→ Required action
Copy every line in the records below that contains the word "shader".

═════ Data shown

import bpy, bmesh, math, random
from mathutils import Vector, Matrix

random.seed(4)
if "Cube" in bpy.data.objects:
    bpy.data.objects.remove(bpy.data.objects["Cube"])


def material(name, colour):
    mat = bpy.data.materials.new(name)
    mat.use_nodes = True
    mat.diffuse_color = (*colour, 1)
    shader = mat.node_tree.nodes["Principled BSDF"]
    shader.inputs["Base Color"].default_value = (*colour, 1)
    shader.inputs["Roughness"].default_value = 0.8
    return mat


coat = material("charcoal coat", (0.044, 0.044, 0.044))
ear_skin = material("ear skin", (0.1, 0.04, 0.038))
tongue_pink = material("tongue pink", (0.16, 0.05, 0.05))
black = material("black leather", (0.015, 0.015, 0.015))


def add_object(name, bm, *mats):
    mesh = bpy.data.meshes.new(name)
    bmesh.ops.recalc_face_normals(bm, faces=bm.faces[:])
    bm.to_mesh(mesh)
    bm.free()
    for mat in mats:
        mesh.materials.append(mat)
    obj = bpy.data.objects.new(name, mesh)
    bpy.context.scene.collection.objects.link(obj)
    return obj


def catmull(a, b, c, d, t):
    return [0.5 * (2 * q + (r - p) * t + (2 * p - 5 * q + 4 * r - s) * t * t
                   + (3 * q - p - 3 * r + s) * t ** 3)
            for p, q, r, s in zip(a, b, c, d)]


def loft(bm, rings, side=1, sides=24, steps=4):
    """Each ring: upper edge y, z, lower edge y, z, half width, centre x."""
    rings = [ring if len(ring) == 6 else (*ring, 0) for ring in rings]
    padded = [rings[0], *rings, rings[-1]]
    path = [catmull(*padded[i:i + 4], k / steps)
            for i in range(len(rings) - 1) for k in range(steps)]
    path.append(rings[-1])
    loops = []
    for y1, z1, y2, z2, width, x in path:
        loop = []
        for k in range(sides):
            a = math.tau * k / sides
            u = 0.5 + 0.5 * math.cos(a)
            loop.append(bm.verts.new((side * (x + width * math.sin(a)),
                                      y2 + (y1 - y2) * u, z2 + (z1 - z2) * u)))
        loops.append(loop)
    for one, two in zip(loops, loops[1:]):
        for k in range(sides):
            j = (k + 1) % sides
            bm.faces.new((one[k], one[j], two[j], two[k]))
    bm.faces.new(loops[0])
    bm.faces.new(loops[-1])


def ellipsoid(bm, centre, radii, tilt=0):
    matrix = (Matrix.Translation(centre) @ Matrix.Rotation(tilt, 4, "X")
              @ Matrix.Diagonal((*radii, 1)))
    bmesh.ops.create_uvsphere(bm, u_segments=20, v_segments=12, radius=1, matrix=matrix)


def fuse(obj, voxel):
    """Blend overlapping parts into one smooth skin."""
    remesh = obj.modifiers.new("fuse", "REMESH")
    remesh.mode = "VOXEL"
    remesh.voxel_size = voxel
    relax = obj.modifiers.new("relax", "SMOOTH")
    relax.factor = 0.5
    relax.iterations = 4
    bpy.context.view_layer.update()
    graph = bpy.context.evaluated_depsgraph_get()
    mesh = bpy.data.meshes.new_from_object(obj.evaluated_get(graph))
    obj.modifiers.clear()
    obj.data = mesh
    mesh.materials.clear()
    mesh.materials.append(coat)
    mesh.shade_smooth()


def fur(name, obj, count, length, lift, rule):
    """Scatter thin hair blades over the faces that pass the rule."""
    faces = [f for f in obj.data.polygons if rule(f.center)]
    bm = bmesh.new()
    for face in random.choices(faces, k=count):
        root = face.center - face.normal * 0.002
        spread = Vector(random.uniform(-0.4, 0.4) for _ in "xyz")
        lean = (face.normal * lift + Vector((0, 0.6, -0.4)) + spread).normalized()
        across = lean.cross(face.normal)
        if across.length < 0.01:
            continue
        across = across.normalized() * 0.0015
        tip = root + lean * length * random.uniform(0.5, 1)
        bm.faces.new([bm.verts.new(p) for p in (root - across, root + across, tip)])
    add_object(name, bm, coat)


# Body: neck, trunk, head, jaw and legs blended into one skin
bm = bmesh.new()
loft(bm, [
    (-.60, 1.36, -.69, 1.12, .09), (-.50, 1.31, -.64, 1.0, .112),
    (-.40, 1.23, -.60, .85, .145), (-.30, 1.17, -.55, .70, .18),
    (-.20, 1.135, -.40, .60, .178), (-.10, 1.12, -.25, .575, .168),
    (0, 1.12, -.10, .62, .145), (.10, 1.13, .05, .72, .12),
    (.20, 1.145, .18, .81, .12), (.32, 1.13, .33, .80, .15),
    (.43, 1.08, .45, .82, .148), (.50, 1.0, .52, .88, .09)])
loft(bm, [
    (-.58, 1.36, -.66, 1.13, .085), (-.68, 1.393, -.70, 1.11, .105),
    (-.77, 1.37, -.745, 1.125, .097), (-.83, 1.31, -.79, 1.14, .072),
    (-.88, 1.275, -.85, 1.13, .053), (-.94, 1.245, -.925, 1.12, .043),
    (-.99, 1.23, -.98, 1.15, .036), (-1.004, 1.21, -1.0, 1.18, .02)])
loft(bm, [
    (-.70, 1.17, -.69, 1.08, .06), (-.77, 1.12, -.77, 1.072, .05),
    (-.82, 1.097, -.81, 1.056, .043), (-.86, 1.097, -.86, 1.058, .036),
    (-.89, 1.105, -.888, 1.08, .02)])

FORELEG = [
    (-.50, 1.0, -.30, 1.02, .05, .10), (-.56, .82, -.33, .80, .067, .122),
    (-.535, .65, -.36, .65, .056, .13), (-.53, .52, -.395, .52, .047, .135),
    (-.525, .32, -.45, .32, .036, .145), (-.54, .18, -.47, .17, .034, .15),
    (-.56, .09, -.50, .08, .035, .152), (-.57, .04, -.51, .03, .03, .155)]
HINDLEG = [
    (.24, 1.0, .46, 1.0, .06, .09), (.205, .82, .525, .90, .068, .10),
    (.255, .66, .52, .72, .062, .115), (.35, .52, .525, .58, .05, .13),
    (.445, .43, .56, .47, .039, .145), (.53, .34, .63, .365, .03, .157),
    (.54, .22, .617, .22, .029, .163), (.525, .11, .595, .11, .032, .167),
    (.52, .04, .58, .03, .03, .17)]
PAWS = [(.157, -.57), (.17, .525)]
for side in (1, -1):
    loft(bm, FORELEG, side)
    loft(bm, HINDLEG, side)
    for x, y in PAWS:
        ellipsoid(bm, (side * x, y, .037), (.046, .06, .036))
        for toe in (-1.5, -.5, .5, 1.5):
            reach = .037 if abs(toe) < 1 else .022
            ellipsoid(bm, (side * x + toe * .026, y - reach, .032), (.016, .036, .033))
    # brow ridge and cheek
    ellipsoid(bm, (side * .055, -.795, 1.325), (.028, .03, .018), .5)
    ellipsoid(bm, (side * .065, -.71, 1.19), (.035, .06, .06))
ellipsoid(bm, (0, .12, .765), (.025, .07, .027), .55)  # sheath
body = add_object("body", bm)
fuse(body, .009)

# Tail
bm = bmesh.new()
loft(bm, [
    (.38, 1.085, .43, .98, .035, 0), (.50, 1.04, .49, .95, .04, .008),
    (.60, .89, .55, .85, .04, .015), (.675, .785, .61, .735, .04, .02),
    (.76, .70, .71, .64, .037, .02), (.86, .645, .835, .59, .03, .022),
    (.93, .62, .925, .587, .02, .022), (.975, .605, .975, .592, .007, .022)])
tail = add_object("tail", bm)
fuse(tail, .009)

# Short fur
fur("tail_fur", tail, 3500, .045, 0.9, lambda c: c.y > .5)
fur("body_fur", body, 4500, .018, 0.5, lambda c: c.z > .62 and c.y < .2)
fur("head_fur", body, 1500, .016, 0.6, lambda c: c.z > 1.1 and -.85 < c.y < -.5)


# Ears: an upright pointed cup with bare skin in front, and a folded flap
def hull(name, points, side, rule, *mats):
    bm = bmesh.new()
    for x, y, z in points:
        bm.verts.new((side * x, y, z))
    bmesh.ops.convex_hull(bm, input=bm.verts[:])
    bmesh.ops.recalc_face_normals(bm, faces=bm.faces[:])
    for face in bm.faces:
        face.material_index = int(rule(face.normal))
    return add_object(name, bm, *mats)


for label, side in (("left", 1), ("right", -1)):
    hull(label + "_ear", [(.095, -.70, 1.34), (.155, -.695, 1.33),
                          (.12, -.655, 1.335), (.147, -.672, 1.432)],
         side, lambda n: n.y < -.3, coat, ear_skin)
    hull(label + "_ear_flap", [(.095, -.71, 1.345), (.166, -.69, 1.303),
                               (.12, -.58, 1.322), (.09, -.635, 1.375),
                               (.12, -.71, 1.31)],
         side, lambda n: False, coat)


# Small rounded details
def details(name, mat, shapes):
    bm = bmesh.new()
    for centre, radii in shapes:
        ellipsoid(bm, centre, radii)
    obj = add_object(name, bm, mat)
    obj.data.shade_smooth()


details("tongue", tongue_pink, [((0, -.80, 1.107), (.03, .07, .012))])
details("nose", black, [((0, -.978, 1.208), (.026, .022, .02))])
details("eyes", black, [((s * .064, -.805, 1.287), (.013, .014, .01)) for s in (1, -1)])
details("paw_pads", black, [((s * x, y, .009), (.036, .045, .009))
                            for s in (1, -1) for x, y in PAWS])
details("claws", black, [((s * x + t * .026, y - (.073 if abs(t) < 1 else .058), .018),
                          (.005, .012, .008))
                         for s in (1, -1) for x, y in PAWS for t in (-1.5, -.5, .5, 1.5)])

══════════

→ Exercise solution
    shader = mat.node_tree.nodes["Principled BSDF"]
    shader.inputs["Base Color"].default_value = (*colour, 1)
    shader.inputs["Roughness"].default_value = 0.8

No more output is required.